We caught up with Geraint Owen, a big Monty Python fan and managing partner at award-winning US design and life-action production company Superfad, who worked on the sequence based around Graham’s teenage holiday to Scaroborough with his parents, and were the only company out of all those involved who had read Graham’s memoir previously.

DA:  What made you decide to work on the Chapman film?

GO: "First off, my love of Monty Python goes way, way back. They influenced so many of us. The opportunity to contribute a manageable chunk of a feature film was a wonderful opportunity, and gave our team a chance to stretch, bring some fresh thinking, and really challenge themselves creatively."

DA:  Why did you chose to work on the 'Scarborough' sequence?

GO: "Well, truth be told, we wanted the ‘Sit on my face’ sequence – who wouldn’t? – but another shop got it first. So we picked ‘Teen Sex’ and ‘Fish Shop’, not realising at the time that Fish Shop is part two of the Scarborough sequence."

"The Scarborough sequence does represent a pivotal time in Graham’s life, and we wanted to explore how to best tell that part of his story. By placing it entirely in the tiny Ford Anglia, we were able to create that feeling of being unable to escape, that claustrophobia…that’s something people identify with. We wanted to challenge ourselves to make that palpable, as visceral as possible."

Graham Chapman's father from storyboard to layout to final render

DA: What was the design process like?

GO: "Once we got the audio, we began storyboarding, then shared the boards with the filmmakers, got some very good feedback, and made revisions.

"Simultaneously, we began designing the characters, and shared a wide range of styles, including 3D modeling and illustration. We went through quite a bit of back and forth, maybe three or four rounds with the directors, then agreed to lock down the characters and begin to model in 3D. At the same time, we were developing the town and other environments.

Superfad's design for the schoolboy Graham
Superfad's design for Graham's father
Superfad's design for Graham's mother

"The entire film was rendered for stereoscopic 3D, which means rendering for left and right channels, in other words: twice the number of frames! Because of the tight deadline, we opted to go with [a feel that was] more stop-motion, by holding on 2s.

"Another factor was the use of Arnold global illumination renderer, which increases render times, but looks beautiful.

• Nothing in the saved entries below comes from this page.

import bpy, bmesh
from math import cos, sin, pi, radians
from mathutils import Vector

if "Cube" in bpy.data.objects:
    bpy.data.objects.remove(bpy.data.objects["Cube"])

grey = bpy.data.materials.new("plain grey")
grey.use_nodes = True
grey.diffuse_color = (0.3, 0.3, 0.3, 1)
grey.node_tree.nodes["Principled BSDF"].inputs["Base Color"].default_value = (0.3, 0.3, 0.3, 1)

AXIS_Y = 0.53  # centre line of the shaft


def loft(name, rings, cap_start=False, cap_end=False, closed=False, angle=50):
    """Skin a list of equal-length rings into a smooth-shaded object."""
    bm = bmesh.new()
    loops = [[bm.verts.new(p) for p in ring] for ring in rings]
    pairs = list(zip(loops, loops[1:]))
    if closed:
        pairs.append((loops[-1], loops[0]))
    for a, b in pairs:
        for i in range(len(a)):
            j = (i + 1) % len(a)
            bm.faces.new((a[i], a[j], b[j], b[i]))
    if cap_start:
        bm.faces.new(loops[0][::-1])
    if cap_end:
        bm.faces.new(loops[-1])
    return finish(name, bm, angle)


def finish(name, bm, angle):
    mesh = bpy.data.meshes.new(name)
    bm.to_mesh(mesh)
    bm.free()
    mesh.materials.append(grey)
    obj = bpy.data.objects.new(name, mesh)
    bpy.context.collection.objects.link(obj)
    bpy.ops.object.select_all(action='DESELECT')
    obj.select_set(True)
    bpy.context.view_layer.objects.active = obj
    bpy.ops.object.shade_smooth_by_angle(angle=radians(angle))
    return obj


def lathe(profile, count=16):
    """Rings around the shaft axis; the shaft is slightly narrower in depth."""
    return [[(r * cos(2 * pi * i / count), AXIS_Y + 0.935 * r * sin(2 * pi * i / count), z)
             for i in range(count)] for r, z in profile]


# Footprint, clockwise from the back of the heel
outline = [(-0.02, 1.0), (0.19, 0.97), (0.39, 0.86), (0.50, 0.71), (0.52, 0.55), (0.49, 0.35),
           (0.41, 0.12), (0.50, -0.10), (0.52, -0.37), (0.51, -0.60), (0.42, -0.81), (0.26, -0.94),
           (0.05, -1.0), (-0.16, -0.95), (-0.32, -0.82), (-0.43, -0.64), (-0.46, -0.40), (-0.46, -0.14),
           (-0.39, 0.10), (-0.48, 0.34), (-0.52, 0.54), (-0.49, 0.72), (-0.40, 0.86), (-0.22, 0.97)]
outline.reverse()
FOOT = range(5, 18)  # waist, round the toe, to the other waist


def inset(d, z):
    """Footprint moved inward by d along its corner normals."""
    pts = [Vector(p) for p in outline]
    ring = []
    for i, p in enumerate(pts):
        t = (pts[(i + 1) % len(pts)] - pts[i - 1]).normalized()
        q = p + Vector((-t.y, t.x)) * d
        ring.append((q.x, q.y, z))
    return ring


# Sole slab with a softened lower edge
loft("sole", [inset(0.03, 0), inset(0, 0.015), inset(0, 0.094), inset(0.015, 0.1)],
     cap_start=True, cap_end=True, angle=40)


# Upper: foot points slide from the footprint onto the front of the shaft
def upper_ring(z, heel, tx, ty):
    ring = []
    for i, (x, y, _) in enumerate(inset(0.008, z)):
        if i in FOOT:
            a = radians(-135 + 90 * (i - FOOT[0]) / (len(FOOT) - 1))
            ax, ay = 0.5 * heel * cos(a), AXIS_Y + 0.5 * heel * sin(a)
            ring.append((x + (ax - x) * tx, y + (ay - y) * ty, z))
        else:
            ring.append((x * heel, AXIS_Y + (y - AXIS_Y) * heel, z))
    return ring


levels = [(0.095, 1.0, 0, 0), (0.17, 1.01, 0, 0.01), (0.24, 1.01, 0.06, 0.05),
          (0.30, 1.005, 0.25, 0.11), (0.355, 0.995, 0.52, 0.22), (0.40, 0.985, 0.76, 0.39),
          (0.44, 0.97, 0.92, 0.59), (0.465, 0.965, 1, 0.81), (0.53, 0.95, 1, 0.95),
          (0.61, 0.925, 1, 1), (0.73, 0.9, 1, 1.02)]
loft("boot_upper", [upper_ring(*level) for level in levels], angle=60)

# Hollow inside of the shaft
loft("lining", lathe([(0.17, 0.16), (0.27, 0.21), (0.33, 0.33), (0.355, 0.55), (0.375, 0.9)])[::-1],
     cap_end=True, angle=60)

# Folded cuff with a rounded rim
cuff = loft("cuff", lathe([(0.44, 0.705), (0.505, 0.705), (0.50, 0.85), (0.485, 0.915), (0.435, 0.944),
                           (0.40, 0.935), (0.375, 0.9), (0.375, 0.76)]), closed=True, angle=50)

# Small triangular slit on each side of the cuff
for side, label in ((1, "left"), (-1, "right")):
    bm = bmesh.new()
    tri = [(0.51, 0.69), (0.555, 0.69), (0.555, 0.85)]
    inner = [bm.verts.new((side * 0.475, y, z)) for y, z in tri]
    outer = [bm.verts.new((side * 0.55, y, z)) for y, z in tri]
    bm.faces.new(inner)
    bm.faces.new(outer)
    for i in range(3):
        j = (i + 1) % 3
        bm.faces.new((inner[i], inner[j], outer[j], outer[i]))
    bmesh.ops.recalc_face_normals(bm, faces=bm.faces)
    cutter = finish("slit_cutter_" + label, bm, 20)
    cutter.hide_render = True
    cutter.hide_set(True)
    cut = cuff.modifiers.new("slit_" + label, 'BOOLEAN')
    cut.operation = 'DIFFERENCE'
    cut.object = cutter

So once it again, it made sense to animate on 2s and sometimes 4s.

"In the end, this was a stylistic choice informed by some very practical reasons. It shortened our render time, and helped us meet the delivery schedule. And we think it worked quite nicely.

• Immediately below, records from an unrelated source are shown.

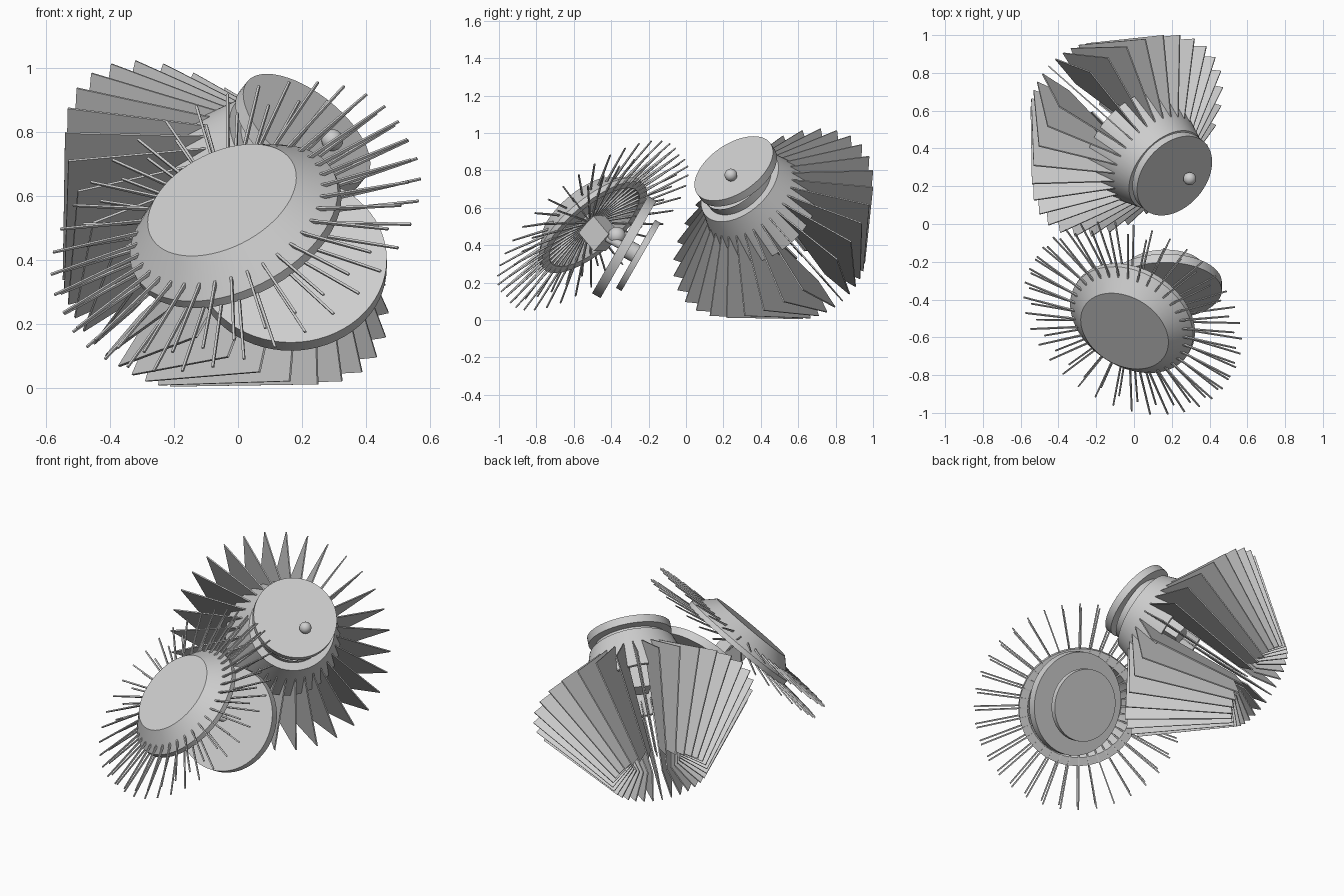
import bpy, bmesh, math
from mathutils import Vector, Matrix

if "Cube" in bpy.data.objects:
    bpy.data.objects.remove(bpy.data.objects["Cube"])

grey = bpy.data.materials.new("light_grey")
grey.diffuse_color = (0.62, 0.62, 0.62, 1)
grey.use_nodes = True
grey.node_tree.nodes["Principled BSDF"].inputs["Base Color"].default_value = grey.diffuse_color


def frame(origin, depth_axis):
    """Local +z runs along the depth axis of a part."""
    q = Vector(depth_axis).normalized().to_track_quat('Z', 'Y')
    return Matrix.Translation(origin) @ q.to_matrix().to_4x4()


def finish(name, bm, matrix, smooth=False):
    bmesh.ops.recalc_face_normals(bm, faces=bm.faces)
    mesh = bpy.data.meshes.new(name)
    bm.to_mesh(mesh)
    bm.free()
    mesh.materials.append(grey)
    ob = bpy.data.objects.new(name, mesh)
    ob.matrix_world = matrix
    bpy.context.collection.objects.link(ob)
    if smooth:
        bpy.context.view_layer.objects.active = ob
        ob.select_set(True)
        bpy.ops.object.shade_smooth_by_angle(angle=math.radians(30))
        ob.select_set(False)
    return ob


def lathe(name, profile, matrix, sides=64, smooth=True):
    """Spin (radius, depth) points about local z; end points on the axis close it."""
    bm = bmesh.new()
    verts = [bm.verts.new((r, 0, d)) for r, d in profile]
    edges = [bm.edges.new(p) for p in zip(verts, verts[1:])]
    bmesh.ops.spin(bm, geom=verts + edges, cent=(0, 0, 0), axis=(0, 0, 1),
                   angle=2 * math.pi, steps=sides, use_duplicate=False)
    bmesh.ops.remove_doubles(bm, verts=bm.verts, dist=1e-4)
    return finish(name, bm, matrix, smooth)


def blades(name, outline, count, thick, matrix, phase=0.0):
    """Ring of thin radial plates cut to a (radius, depth) outline."""
    bm = bmesh.new()
    for i in range(count):
        turn = Matrix.Rotation(2 * math.pi * (i + phase) / count, 3, 'Z')
        a, b = [[bm.verts.new(turn @ Vector((r, s * thick / 2, d))) for r, d in outline]
                for s in (-1, 1)]
        bm.faces.new(a)
        bm.faces.new(b[::-1])
        n = len(outline)
        for k in range(n):
            bm.faces.new((a[k], b[k], b[(k + 1) % n], a[(k + 1) % n]))
    return finish(name, bm, matrix)


def box(name, size, depth, matrix):
    bm = bmesh.new()
    bmesh.ops.create_cube(bm, size=1)
    bmesh.ops.scale(bm, vec=size, verts=bm.verts)
    bmesh.ops.translate(bm, vec=(0, 0, depth), verts=bm.verts)
    return finish(name, bm, matrix)


def ball(name, centre, radius):
    bm = bmesh.new()
    bmesh.ops.create_uvsphere(bm, u_segments=24, v_segments=12, radius=radius)
    return finish(name, bm, Matrix.Translation(centre), True)


def disc(name, radius, thick, matrix):
    return lathe(name, [(0, -thick / 2), (radius, -thick / 2),
                        (radius, thick / 2), (0, thick / 2)], matrix)


# Rear cap, tipped slightly against the cone below it
cap = frame((0.215, 0.255, 0.81), (-0.55, 0.47, -0.69))
lathe("rear_cap", [(0, 0), (0.238, 0), (0.238, 0.045), (0, 0.045)], cap)
ball("cap_knob", (0.295, 0.24, 0.775), 0.034)

# Rear finned cone
rear = frame((0.229, 0.234, 0.7815), (-0.60, 0.53, -0.60))
lathe("rear_neck", [(0.20, 0.05), (0.20, 0.14)], rear)
lathe("rear_cone", [(0, 0.10), (0.245, 0.10), (0.33, 0.37), (0.31, 0.37),
                    (0.24, 0.20), (0, 0.20)], rear, 48)
blades("rear_fins", [(0.27, 0.19), (0.632, 0.44), (0.27, 0.935), (0.14, 0.82),
                     (0.27, 0.36)], 32, 0.007, rear)
box("rear_hub", (0.10, 0.10, 0.18), 0.28, rear)

# Front spiked dish
front = frame((-0.05, -0.567, 0.588), (0.37, 0.595, -0.715))
lathe("front_dish", [(0, 0), (0.25, 0), (0.35, 0.10), (0.35, 0.13), (0.30, 0.13),
                     (0.25, 0.05), (0, 0.05)], front)

# Two rings of thin tapered rods; the rear ring runs in to the hub
for name, inner, root, tip in (("front_spikes", 0.28, 0.065, 0.075),
                               ("back_spikes", 0.06, 0.10, 0.158)):
    blades(name, [(inner, root - 0.006), (0.605, tip - 0.003),
                  (0.605, tip + 0.003), (inner, root + 0.006)], 36, 0.008, front, 0.5)
box("front_hub", (0.12, 0.13, 0.17), 0.16, front)

# Ball joint and mounting discs behind the dish
back = (0, 0.87, -0.5)
ball("joint_ball", (0.09, -0.37, 0.45), 0.048)
start, end = Vector((0.02, -0.46, 0.46)), Vector((0.165, -0.33, 0.39))
rod = (end - start).length
lathe("joint_rod", [(0, 0), (0.022, 0), (0.022, rod), (0, rod)],
      frame(start, end - start), 16)
disc("large_disc", 0.30, 0.052, frame((0.165, -0.33, 0.39), back))
disc("small_disc", 0.21, 0.034, frame((0.165, -0.255, 0.345), back))
lathe("disc_spacer", [(0.05, 0), (0.05, 0.09)], frame((0.165, -0.33, 0.39), back), 24)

Interestingly, we were one of the first studios to say ‘Yes’, so our character development was a bit further along. Because of that, we helped influence the overall style of several of the key characters; namely Graham’s father and mother."

Next page: Mr and Mrs turn Pythons into monkeys